Just a few weeks after a high profile, months-long corruption case drew to a close in Brazil, another big one popped out of the woodwork. On Wednesday, a group of Brazilian government officials were charged with taking cash in return for jobs and other political favors. While the new case does not match the scope of the recent mensalão (large monthly payment) case, it again features officials from the Worker’s Party, the party professing undying love for the poor and the party of current President Dilma Rousseff and her predecessor Luis Inácio Lula de Silva.
But if the mensalão was notable for being the first to put officials in jail, this case is remarkable because of who initiated the charges: the police. In Brazil, the first evidence of corruption has generally come from television exposés, but not this time, as the Wall Street Journal reports:
But the latest case followed a more institutional path, coming in the form of official charges brought by the Federal Police as result of an investigation.

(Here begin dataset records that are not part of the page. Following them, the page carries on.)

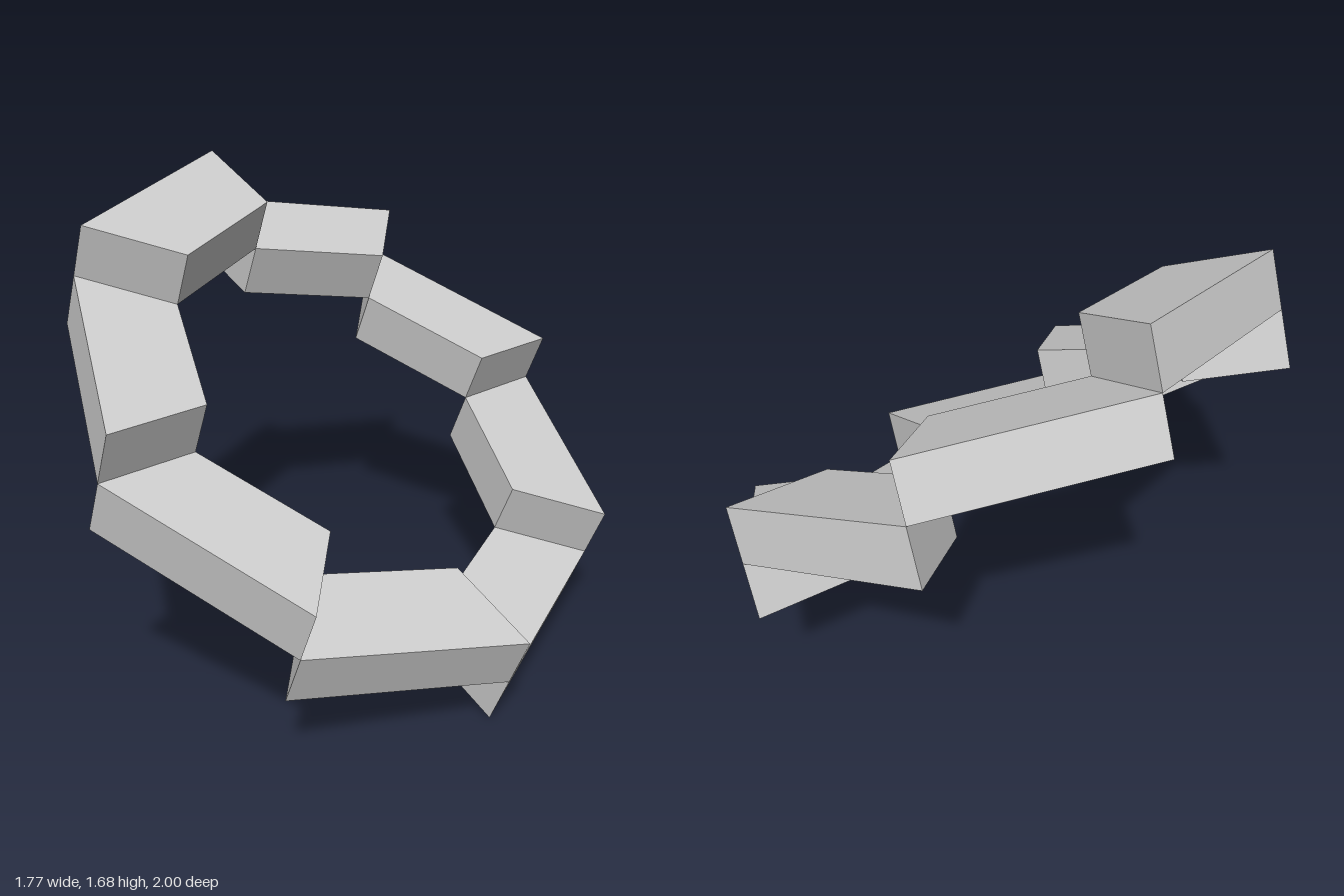
import * as THREE from 'three';

const OUTER = 1, INNER = 0.65, THICK = 0.197, TILT = Math.PI / 8;

// One eighth of an octagonal ring, lying flat, starting at angle a
function wedgeGeometry(a) {
  const b = a + Math.PI / 4;
  const at = (r, t) => new THREE.Vector2(r * Math.cos(t), -r * Math.sin(t));
  const shape = new THREE.Shape([at(INNER, a), at(OUTER, a), at(OUTER, b), at(INNER, b)]);
  const geo = new THREE.ExtrudeGeometry(shape, { depth: THICK, bevelEnabled: false });
  return geo.rotateX(-Math.PI / 2);
}

export function createModel() {
  const model = new THREE.Group();
  model.name = 'steppedOctagonRing';
  const material = new THREE.MeshStandardMaterial({ color: 0xcccccc, flatShading: true });

  // Tilted ring whose blocks climb both sides from the lowest to the highest
  const ring = new THREE.Group();
  ring.name = 'tiltedRing';
  ring.rotation.z = -TILT;
  ring.position.y = OUTER * Math.sin(TILT) + 2.5 * THICK * Math.cos(TILT);
  model.add(ring);

  const levels = [1, 2, 3, 4, 3, 2, 1, 0];
  levels.forEach((level, k) => {
    const block = new THREE.Mesh(wedgeGeometry(k * Math.PI / 4), material);
    block.name = `ringBlock${k + 1}`;
    block.position.y = (level - 2.5) * THICK;
    ring.add(block);
  });
  return model;
}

Indeed, the Federal Police, Brazil’s version of the U.S. Federal Bureau of Investigation, has become increasingly proficient in using wire taps and other techniques to make corruption cases in recent years, gaining public trust in a country where skepticism about police is generally high. The fact that a whistleblower felt confident bringing such evidence to the Federal Police is a measure of the agency’s growing credibility as legitimate corruption fighters, political analysts said.
For supporters of President Rousseff, this new case is proof that the first was not a fluke, and that whatever problems exist in her party, Rousseff herself is working to change things and to eliminate entrenched corruption.

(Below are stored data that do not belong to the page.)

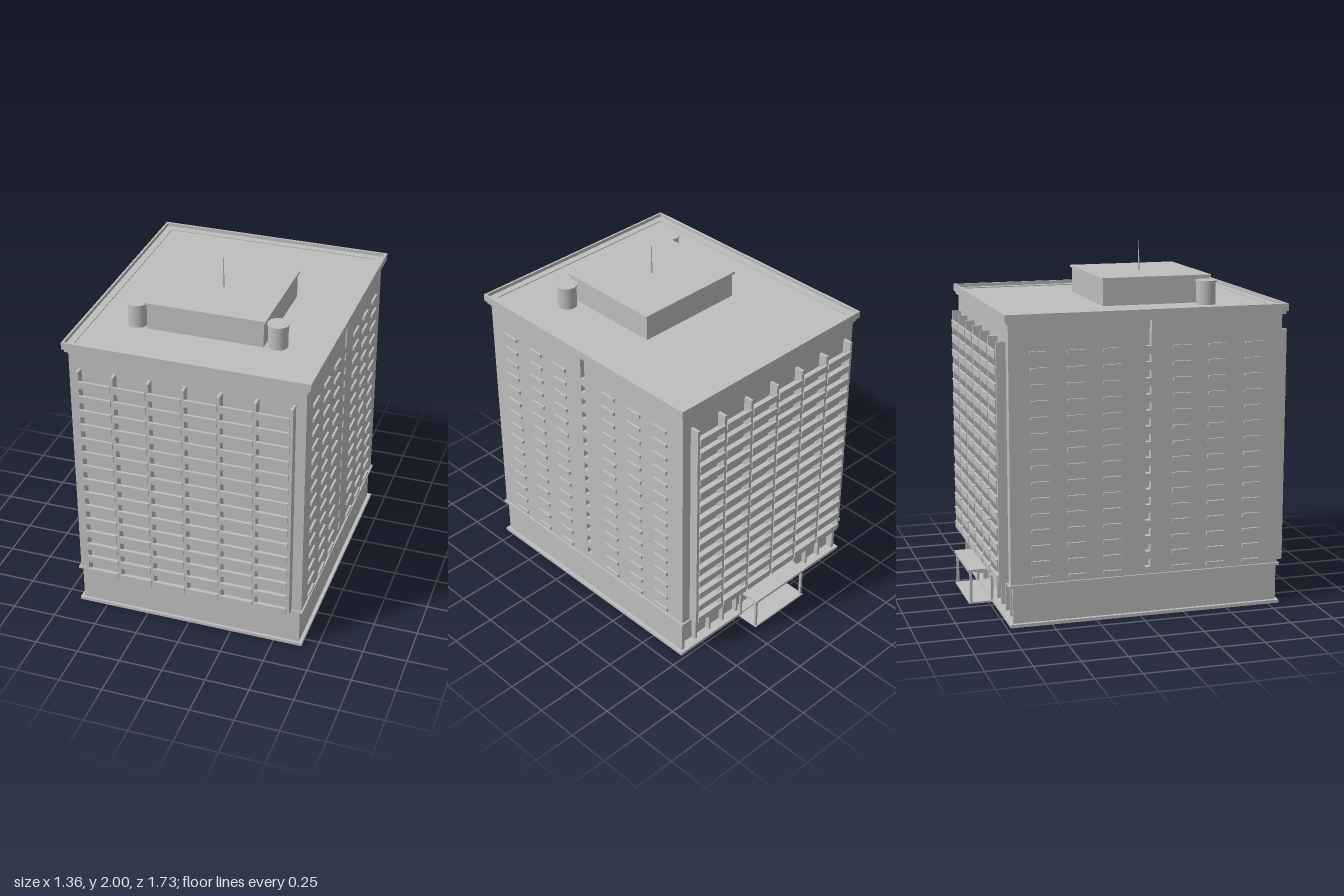
import * as THREE from 'three';

const grey = new THREE.MeshStandardMaterial({ color: 0xbebebe });
grey.name = 'concrete grey';

// box given by its minimum and maximum on each axis
function block(parent, name, x0, x1, y0, y1, z0, z1) {
  const mesh = new THREE.Mesh(new THREE.BoxGeometry(x1 - x0, y1 - y0, z1 - z0), grey);
  mesh.position.set((x0 + x1) / 2, (y0 + y1) / 2, (z0 + z1) / 2);
  mesh.name = name;
  parent.add(mesh);
  return mesh;
}

function cylinder(parent, name, r0, r1, y0, y1, x, z, sides) {
  const mesh = new THREE.Mesh(new THREE.CylinderGeometry(r1, r0, y1 - y0, sides), grey);
  mesh.position.set(x, (y0 + y1) / 2, z);
  mesh.name = name;
  parent.add(mesh);
}

function group(parent, name) {
  const g = new THREE.Group();
  g.name = name;
  parent.add(g);
  return g;
}

// rectangular frame lying flat, w wide, around the rectangle ±x, z0..z1
function ring(parent, name, x, z0, z1, w, y0, y1) {
  const g = group(parent, name);
  for (const s of [-1, 1]) {
    const a = s * x, b = s * (x - w);
    block(g, name + 'Side', Math.min(a, b), Math.max(a, b), y0, y1, z0, z1);
  }
  block(g, name + 'Back', -x + w, x - w, y0, y1, z0, z0 + w);
  block(g, name + 'Front', -x + w, x - w, y0, y1, z1 - w, z1);
}

const FLOORS = 15, STEP = 0.0875, TOP = 1.5;
const BACK = -0.725, FRONT = 0.803;

// fins and balconies, built facing +z from the wall plane z = 0
function balconyFacade(parent, name) {
  const g = group(parent, name);
  for (let i = -3; i <= 3; i++) {
    const x = i * 0.197;
    block(g, 'fin', x - 0.008, x + 0.008, 0.235, 1.55, -0.005, 0.052);
  }
  for (let f = 0; f < FLOORS; f++) {
    const y = TOP - f * STEP;
    for (let b = 0; b < 6; b++) {
      const x = (b - 2.5) * 0.197;
      block(g, 'balconySlab', x - 0.0905, x + 0.0905, y - 0.044, y - 0.034, -0.005, 0.05);
      block(g, 'balconyParapet', x - 0.0895, x + 0.0895, y - 0.044, y, 0.05, 0.058);
      block(g, 'balconyRail', x - 0.0895, x + 0.0895, y - 0.005, y, 0.048, 0.062);
    }
  }
  return g;
}

// side wall with a vertical slot, spandrels and window ledges
function sideWall(parent, s) {
  const g = group(parent, s > 0 ? 'leftWall' : 'rightWall');
  const span = (name, x0, x1, y0, y1, z0, z1) =>
    block(g, name, Math.min(s * x0, s * x1), Math.max(s * x0, s * x1), y0, y1, z0, z1);
  span('wallFront', 0.62, 0.655, 0.235, 1.645, 0.058, FRONT);
  span('wallBack', 0.62, 0.655, 0.235, 1.645, BACK, 0.027);
  for (let f = 0; f < FLOORS; f++) {
    const y = TOP - f * STEP;
    span('slotSpandrel', 0.62, 0.655, y - 0.044, y, 0.027, 0.058);
    for (const z of [0.64, 0.43, 0.23, -0.16, -0.36, -0.56])
      span('windowLedge', 0.65, 0.667, y - 0.02, y, z - 0.05, z + 0.05);
  }
}

export function createModel() {
  const model = new THREE.Group();
  model.name = 'towerBlock';

  // ground floor, recessed behind posts at the back
  const base = group(model, 'groundFloor');
  block(base, 'plinth', -0.665, 0.665, 0, 0.018, -0.73, 0.815);
  block(base, 'baseWalls', -0.645, 0.645, 0.018, 0.222, -0.67, 0.8);
  block(base, 'baseLedge', -0.665, 0.665, 0.222, 0.236, -0.735, 0.813);
  for (const s of [-1, 1]) {
    block(base, 'sideReturn', s * 0.635 - 0.01, s * 0.635 + 0.01, 0.018, 0.222, -0.712, -0.67);
    for (const x of [0.52, 0.41, 0.3, 0.19])
      block(base, 'backPost', s * x - 0.007, s * x + 0.007, 0.018, 0.222, -0.7, -0.67);
  }
  block(base, 'backHeader', -0.63, 0.63, 0.2, 0.222, -0.69, -0.67);

  // entrance canopy
  const porch = group(model, 'entranceCanopy');
  block(porch, 'porchFloor', -0.2, 0.2, 0, 0.01, -0.863, -0.72);
  block(porch, 'canopyRoof', -0.203, 0.203, 0.186, 0.2, -0.865, -0.7);
  block(porch, 'canopyBeam', -0.195, 0.195, 0.172, 0.186, -0.855, -0.845);
  for (const x of [-0.19, 0.19])
    for (const z of [-0.85, -0.73])
      block(porch, 'canopyPost', x - 0.007, x + 0.007, 0.01, 0.186, z - 0.007, z + 0.007);

  // tower
  const tower = group(model, 'tower');
  block(tower, 'core', -0.62, 0.62, 0.235, 1.645, BACK, FRONT);
  sideWall(tower, 1);
  sideWall(tower, -1);
  balconyFacade(tower, 'frontFacade').position.z = FRONT;
  const rear = balconyFacade(tower, 'backFacade');
  rear.rotation.y = Math.PI;
  rear.position.z = BACK;

  // cornice, parapet and roof deck
  const roof = group(model, 'roof');
  block(roof, 'corniceLower', -0.67, 0.67, 1.642, 1.665, -0.738, 0.82);
  block(roof, 'roofDeck', -0.672, 0.672, 1.66, 1.675, -0.74, 0.822);
  ring(roof, 'parapet', 0.682, -0.748, 0.83, 0.012, 1.66, 1.7);
  ring(roof, 'parapetStep', 0.67, -0.736, 0.818, 0.04, 1.67, 1.68);

  // plant room, water tanks and mast
  block(roof, 'plantRoom', -0.326, 0.326, 1.67, 1.82, -0.115, 0.497);
  block(roof, 'plantRoomRoof', -0.337, 0.337, 1.818, 1.83, -0.124, 0.505);
  for (const s of [-1, 1]) {
    cylinder(roof, 'waterTank', 0.054, 0.054, 1.67, 1.8, s * 0.393, 0.455, 32);
    cylinder(roof, 'tankLid', 0.059, 0.059, 1.798, 1.808, s * 0.393, 0.455, 32);
  }
  cylinder(roof, 'mastBase', 0.005, 0.005, 1.83, 1.9, 0, 0.19, 10);
  cylinder(roof, 'mast', 0.003, 0.002, 1.9, 2.0, 0, 0.19, 8);
  return model;
}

It will take more than a corruption case or two before centuries old traditions of corruption in Brazilian politics can really change. But despite all the problems, all the backsliding and all the legacy issues from the past, Brazil is moving forward and becoming a stronger and a more capable society. We can only wish that some of its neighbors would do the same thing.